EXERCISE PROMPT
Exact copies of the lines from the start of the records through the line with "loft(bm, [[(sx *" are what the answer must hold; pictures are not part of it.

##### GIVEN DATA #####

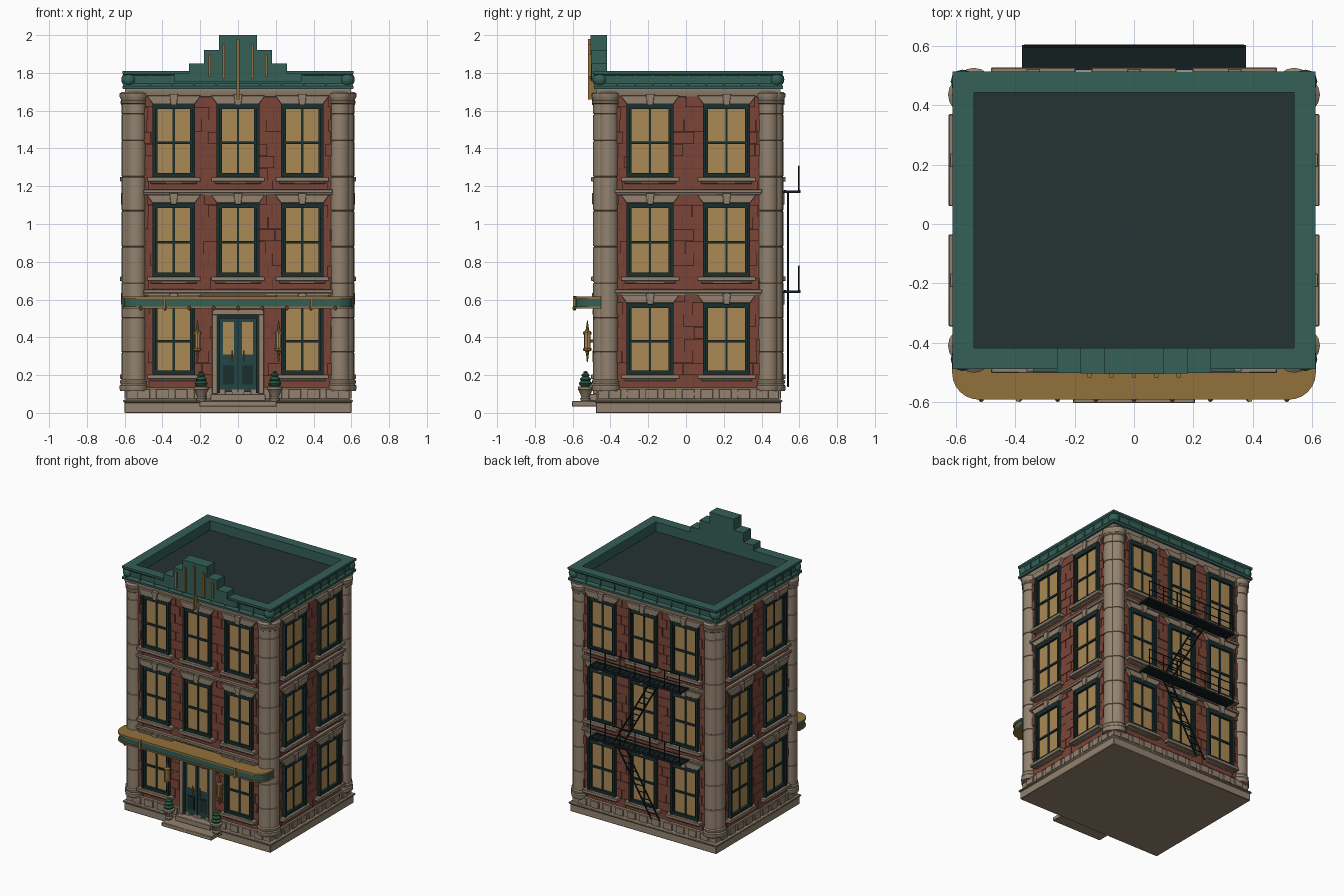
import bpy, bmesh, math, random
from mathutils import Matrix, Vector

if "Cube" in bpy.data.objects:
    bpy.data.objects.remove(bpy.data.objects["Cube"])
random.seed(4)
COL = dict(brick=(.2, .06, .04), mortar=(.13, .04, .03), stone=(.29, .225, .16), green=(.035, .115, .095),
           roof=(.018, .032, .032), gold=(.29, .165, .045), glass=(.41, .25, .09), frame=(.01, .028, .028),
           iron=(.007, .013, .014), door=(.016, .06, .06), leaf=(.02, .09, .05))
MAT = {}
for k, c in COL.items():
    MAT[k] = bpy.data.materials.new(k)
    MAT[k].diffuse_color = (*c, 1)
PARTS = {}
CY = .0125                      # building centre in y
I = Matrix.Identity(4)


def part(name, mat, bevel=0):
    if name not in PARTS:
        PARTS[name] = (bmesh.new(), mat, bevel)
    return PARTS[name][0]


def prism(bm, M, pts, d0, d1):
    """Extrude a (u, z) outline outward from the wall, from depth d0 to d1."""
    a = [bm.verts.new(M @ Vector((u, -d0, z))) for u, z in pts]
    b = [bm.verts.new(M @ Vector((u, -d1, z))) for u, z in pts]
    bm.faces.new(a[::-1])
    bm.faces.new(b)
    for i in range(len(pts)):
        j = (i + 1) % len(pts)
        bm.faces.new((a[i], a[j], b[j], b[i]))


def box(bm, M, u0, u1, d0, d1, z0, z1):
    prism(bm, M, [(u0, z0), (u1, z0), (u1, z1), (u0, z1)], d0, d1)


def loft(bm, rings, close=False):
    rs = [[bm.verts.new(p) for p in r] for r in rings]
    n = len(rs[0])
    for k in range(len(rs) if close else len(rs) - 1):
        a, b = rs[k], rs[(k + 1) % len(rs)]
        for i in range(n):
            bm.faces.new((a[i], a[(i + 1) % n], b[(i + 1) % n], b[i]))
    if not close:
        bm.faces.new(rs[0][::-1])
        bm.faces.new(rs[-1])


def lathe(bm, x, y, prof, n=16):
    loft(bm, [[(x + r * math.cos(2 * math.pi * i / n), y + r * math.sin(2 * math.pi * i / n), z)
               for i in range(n)] for r, z in prof])


def sweep(bm, prof, close=False):
    """Run an (offset, z) profile round the building rectangle."""
    loft(bm, [[(sx * (.58 + o), CY + sy * (.47 + o), z) for sx, sy in ((-1, -1), (1, -1), (1, 1), (-1, 1))]
              for o, z in prof], close)


def rod(bm, a, b, r, n=6):
    a, b = Vector(a), Vector(b)
    M = Matrix.Translation((a + b) / 2) @ (b - a).to_track_quat('Z', 'Y').to_matrix().to_4x4()
    bmesh.ops.create_cone(bm, cap_ends=True, segments=n, radius1=r, radius2=r, depth=(b - a).length, matrix=M)


def face(x, y, deg):
    return Matrix.Translation((x, y, 0)) @ Matrix.Rotation(math.radians(deg), 4, 'Z')


FRONT, BACK = face(0, CY - .47, 0), face(0, CY + .47, 180)
RIGHT, LEFT = face(.58, CY, 90), face(-.58, CY, -90)

# plinth, base course, wall core, roof and cornice
sweep(part('plinth', 'stone', .003), [(.02, 0), (.02, .055), (.028, .058), (.028, .068), (.01, .072), (.01, .13), (0, .135)])
sweep(part('brick_walls', 'mortar'), [(0, .13), (0, 1.72)])
sweep(part('roof_deck', 'roof'), [(-.03, 1.715), (-.03, 1.74)])
sweep(part('top_stone_band', 'stone'), [(.0, 1.67), (.01, 1.675), (.018, 1.7), (.018, 1.715), (0, 1.718)])
sweep(part('cornice', 'green'), [(0, 1.712), (.03, 1.715), (.031, 1.73), (.02, 1.745), (.022, 1.785), (.031, 1.795),
                                 (.031, 1.81), (-.04, 1.81), (-.04, 1.735), (0, 1.73)], True)


def window(M, u, w, z0, z1):
    h, fr = w / 2, part('window_frames', 'frame')
    box(part('window_glass', 'glass'), M, u - h + .02, u + h - .02, 0, .008, z0 + .02, z1 - .02)
    for s in (-1, 1):                                   # jambs: outer and inner step
        for e, t, d in ((h, .016, .03), (h - .014, .013, .02)):
            x = sorted((u + s * e, u + s * (e - t)))
            box(fr, M, *x, 0, d, z0, z1)
    for a, b in ((z0, z0 + .025), (z1 - .028, z1)):
        box(fr, M, u - h, u + h, 0, .026, a, b)
    zm = z0 + (z1 - z0) * .47
    box(fr, M, u - .006, u + .006, 0, .014, z0, z1)
    box(fr, M, u - h, u + h, 0, .017, zm - .007, zm + .007)
    st = part('window_sills', 'stone', .003)
    box(st, M, u - h - .03, u + h + .03, 0, .045, z0 - .02, z0 + .004)
    box(st, M, u - h - .01, u + h + .01, 0, .03, z0 - .032, z0 - .02)
    li = part('window_lintels', 'stone', .002)
    prism(li, M, [(u - h, z1), (u + h, z1), (u + h + .03, z1 + .042), (u - h - .03, z1 + .042)], 0, .03)
    prism(li, M, [(u - .016, z1 - .008), (u + .016, z1 - .008), (u + .023, z1 + .052), (u - .023, z1 + .052)], 0, .04)


# the four facades
FLOORS = [(.2, .583), (.718, 1.112), (1.245, 1.637)]
for M, half, cols, w in ((FRONT, .5, (-.34, 0, .34), .225), (BACK, .5, (-.34, 0, .34), .225),
                         (RIGHT, .39, (-.2025, .2025), .25), (LEFT, .39, (-.2025, .2025), .25)):
    for f, (z0, z1) in enumerate(FLOORS):
        for u in cols:
            if not (M is FRONT and f == 0 and u == 0):
                window(M, u, w, z0, z1)
    # brick courses on the piers, staggered joints
    br = part('brick_courses', 'brick')
    edges = [-half] + [e for c in cols for e in (c - w / 2, c + w / 2)] + [half]
    for i in range(0, len(edges), 2):
        a, b = edges[i], edges[i + 1]
        for k in range(24):
            z = .135 + k * .0645
            m = a + (b - a) * (.35 if k % 2 else .65) + random.uniform(-.008, .008)
            for p, q in ((a, m - .0015), (m + .0015, b)):
                box(br, M, p, q, -.01, .005 + random.choice((0, 0, .004)), z, z + .0625)
    for c in cols:                                      # brick between storeys
        for z in (.135, .58, .66, 1.11, 1.185, 1.63):
            box(br, M, c - w / 2, c + w / 2, -.01, .006, z, z + .055)
    # storey bands and base blocks
    bd = part('storey_bands', 'stone', .002)
    for z in (.635, 1.165):
        box(bd, M, -half, half, 0, .025, z, z + .018)
        box(bd, M, -half, half, 0, .016, z - .012, z)
    n = round(half * 2 / .1)
    for i in range(n + 1):
        u = -half + i * 2 * half / n
        box(part('base_blocks', 'stone', .002), M, u - .033, u + .033, 0, .02, .075, .125)
    # cornice seams
    L = half + .08
    for i in range(11):
        u = -L + 2 * L * i / 10
        box(part('cornice_ribs', 'green'), M, u - .004, u + .004, .0, .027, 1.735, 1.8)

# paired corner columns with drum joints
prof = [(.06, .115), (.064, .125), (.064, .145), (.057, .152), (.061, .16), (.061, .17), (.054, .178)]
for z in (.32, .5, .69, .88, 1.07, 1.25, 1.44, 1.58):
    prof += [(.054, z - .004), (.050, z - .002), (.050, z + .002), (.054, z + .004)]
prof += [(.054, 1.635), (.06, 1.64), (.06, 1.65), (.055, 1.655), (.064, 1.675), (.064, 1.69), (.05, 1.7)]
for sx in (-1, 1):
    for sy in (-1, 1):
        for x, y in ((.54, .45), (.563, .423)):
            lathe(part('corner_columns', 'stone'), sx * x, CY + sy * y, prof)
        bmesh.ops.create_uvsphere(part('cornice_corner_domes', 'green'), u_segments=12, v_segments=8, radius=.04,
                                  matrix=Matrix.Translation((sx * .578, CY + sy * .468, 1.765)))

# stepped crest with gold bars
for h, z0, z1, d in ((.34, 1.755, 1.797, .05), (.26, 1.757, 1.85, .052), (.18, 1.759, 1.92, .054), (.1, 1.761, 2, .056)):
    box(part('roof_crest', 'green'), FRONT, -h, h, -.04, d - .008, z0, z1)
for u, z0, z1 in ((0, 1.66, 1.98), (.075, 1.77, 1.95), (-.075, 1.77, 1.95), (.15, 1.78, 1.9), (-.15, 1.78, 1.9)):
    box(part('crest_gold_bars', 'gold'), FRONT, u - .007, u + .007, .01, .06, z0, z1)


# rounded awning
def awning_outline(o, z):
    r, w, y = .09, .613 - o, -.592 + o
    arc = [(math.cos(math.radians(t * 15)), math.sin(math.radians(t * 15))) for t in range(7)]
    right = [(w - r + r * s, y + r - r * c, z) for c, s in arc]
    return right + [(w, -.45, z), (-w, -.45, z)] + [(-a, b, c) for a, b, c in right[::-1]]


for name, mat, o, z0, z1 in (('awning_lower_trim', 'gold', 0, .552, .562), ('awning_body', 'green', .007, .562, .603),
                             ('awning_top', 'gold', 0, .603, .616)):
    loft(part(name, mat), [awning_outline(o, z0), awning_outline(o, z1)])
for i in range(9):
    u = -.515 + i * .12875
    lathe(part('awning_studs', 'gold'), u, -.591, [(.004, .542), (.009, .548), (.009, .56), (.004, .566)], 8)
for u in (-.39, .39):
    box(part('awning_studs', 'gold'), I, u - .007, u + .007, .58, .598, .55, .618)

# entrance: surround, door leaves, steps
sr = part('door_surround', 'stone', .003)
for s in (-1, 1):
    box(sr, FRONT, *sorted((s * .108, s * .137)), 0, .035, .1, .55)
    x0, x1 = sorted((s * .003, s * .097))
    box(part('door_leaves', 'door'), FRONT, x0, x1, 0, .018, .11, .505)
    xg = sorted((s * .02, s * .08))
    box(part('door_glass', 'glass'), FRONT, *xg, 0, .02, .31, .48)
    box(part('door_panels', 'frame'), FRONT, *xg, 0, .023, .15, .25)
    box(part('door_panels', 'door'), FRONT, xg[0] + .006, xg[1] - .006, 0, .025, .156, .244)
    rod(part('door_handles', 'gold'), (s * .03, -.49, .27), (s * .03, -.49, .33), .005)
    rod(part('door_handles', 'gold'), (s * .03, -.46, .3), (s * .03, -.49, .3), .004)
    box(part('door_frame', 'frame'), FRONT, *sorted((s * .096, s * .11)), 0, .028, .105, .515)
    # wall lantern
    lg = part('lantern_metal', 'gold')
    lathe(lg, s * .215, -.522, [(.003, .27), (.006, .3), (.01, .325), (.022, .33), (.022, .342), (.012, .346)], 8)
    lathe(lg, s * .215, -.522, [(.012, .412), (.022, .416), (.022, .428), (.01, .436), (.006, .46), (.002, .49)], 8)
    lathe(part('lantern_glass', 'glass'), s * .215, -.522, [(.017, .34), (.017, .42)], 8)
    for a in range(4):
        t = math.pi / 4 + a * math.pi / 2
        x, y = s * .215 + .018 * math.cos(t), -.522 + .018 * math.sin(t)
        rod(lg, (x, y, .335), (x, y, .425), .003)
    rod(lg, (s * .215, -.45, .38), (s * .215, -.51, .38), .008)
    # potted shrub
    lathe(part('planter_pots', 'stone'), s * .195, -.532, [(.024, .062), (.028, .075), (.022, .085), (.036, .12), (.041, .125),
                                                           (.041, .138), (.03, .14)], 12)
    for r, z in ((.036, .155), (.03, .178), (.022, .2), (.012, .215)):
        bmesh.ops.create_icosphere(part('shrubs', 'leaf'), subdivisions=2, radius=r, matrix=Matrix.Translation(
            (s * .195, -.532, z)) @ Matrix.Diagonal((1, 1, .55, 1)))
box(part('door_frame', 'frame'), FRONT, -.11, .11, 0, .026, .5, .516)
box(part('door_frame', 'frame'), FRONT, -.003, .003, 0, .022, .11, .505)
box(sr, FRONT, -.137, .137, 0, .037, .518, .55)
box(part('entry_steps', 'stone', .003), I, -.205, .205, .45, .604, .033, .062)
box(part('entry_steps', 'stone', .003), I, -.145, .145, .44, .53, .062, .1)

# rear fire escape: slatted platforms, rails and crossing ladders
fe = part('fire_escape', 'iron')
for z in (.642, 1.172):
    box(fe, I, -.37, .37, -.605, -.592, z - .008, z + .008)
    box(fe, I, -.37, .37, -.53, -.518, z - .008, z + .008)
    box(fe, I, -.37, .37, -.6, -.52, z - .003, z + .003)
    for i in range(19):
        u = -.37 + i * .74 / 18
        box(fe, I, u - .008, u + .008, -.604, -.48 if i % 6 == 0 else -.52, z - .007, z + .006)
    for i in range(7):
        u = -.365 + i * .73 / 6
        rod(fe, (u, .598, z), (u, .598, z + .135), .004)
    for dz in (.07, .135):
        rod(fe, (-.37, .598, z + dz), (.37, .598, z + dz), .004)
for xa, za, xb, zb in ((-.13, .14, .17, .642), (.17, .642, -.13, 1.172)):
    for o in (-.035, .035):
        rod(fe, (xa + o, .541, za), (xb + o, .541, zb), .006)
    for i in range(1, 11):
        t = i / 11
        x, z = xa + (xb - xa) * t, za + (zb - za) * t
        rod(fe, (x - .035, .541, z), (x + .035, .541, z), .004)

# turn every collected part into an object
for name, (bm, mat, bevel) in PARTS.items():
    bmesh.ops.recalc_face_normals(bm, faces=bm.faces)
    for f in bm.faces:
        f.smooth = True
    me = bpy.data.meshes.new(name)
    bm.to_mesh(me)
    bm.free()
    me.set_sharp_from_angle(angle=math.radians(32))
    me.materials.append(MAT[mat])
    ob = bpy.data.objects.new(name, me)
    bpy.context.collection.objects.link(ob)
    if bevel:
        md = ob.modifiers.new('soft_edges', 'BEVEL')
        md.width, md.segments = bevel, 1

for m in bpy.data.materials:
    if m.users and not m.is_grease_pencil:
        m.use_nodes = True
        m.node_tree.nodes["Principled BSDF"].inputs["Base Color"].default_value = m.diffuse_color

#####

RESULT OF THE TASK
import bpy, bmesh, math, random
from mathutils import Matrix, Vector

if "Cube" in bpy.data.objects:
    bpy.data.objects.remove(bpy.data.objects["Cube"])
random.seed(4)
COL = dict(brick=(.2, .06, .04), mortar=(.13, .04, .03), stone=(.29, .225, .16), green=(.035, .115, .095),
           roof=(.018, .032, .032), gold=(.29, .165, .045), glass=(.41, .25, .09), frame=(.01, .028, .028),
           iron=(.007, .013, .014), door=(.016, .06, .06), leaf=(.02, .09, .05))
MAT = {}
for k, c in COL.items():
    MAT[k] = bpy.data.materials.new(k)
    MAT[k].diffuse_color = (*c, 1)
PARTS = {}
CY = .0125                      # building centre in y
I = Matrix.Identity(4)


def part(name, mat, bevel=0):
    if name not in PARTS:
        PARTS[name] = (bmesh.new(), mat, bevel)
    return PARTS[name][0]


def prism(bm, M, pts, d0, d1):
    """Extrude a (u, z) outline outward from the wall, from depth d0 to d1."""
    a = [bm.verts.new(M @ Vector((u, -d0, z))) for u, z in pts]
    b = [bm.verts.new(M @ Vector((u, -d1, z))) for u, z in pts]
    bm.faces.new(a[::-1])
    bm.faces.new(b)
    for i in range(len(pts)):
        j = (i + 1) % len(pts)
        bm.faces.new((a[i], a[j], b[j], b[i]))


def box(bm, M, u0, u1, d0, d1, z0, z1):
    prism(bm, M, [(u0, z0), (u1, z0), (u1, z1), (u0, z1)], d0, d1)


def loft(bm, rings, close=False):
    rs = [[bm.verts.new(p) for p in r] for r in rings]
    n = len(rs[0])
    for k in range(len(rs) if close else len(rs) - 1):
        a, b = rs[k], rs[(k + 1) % len(rs)]
        for i in range(n):
            bm.faces.new((a[i], a[(i + 1) % n], b[(i + 1) % n], b[i]))
    if not close:
        bm.faces.new(rs[0][::-1])
        bm.faces.new(rs[-1])


def lathe(bm, x, y, prof, n=16):
    loft(bm, [[(x + r * math.cos(2 * math.pi * i / n), y + r * math.sin(2 * math.pi * i / n), z)
               for i in range(n)] for r, z in prof])


def sweep(bm, prof, close=False):
    """Run an (offset, z) profile round the building rectangle."""
    loft(bm, [[(sx * (.58 + o), CY + sy * (.47 + o), z) for sx, sy in ((-1, -1), (1, -1), (1, 1), (-1, 1))]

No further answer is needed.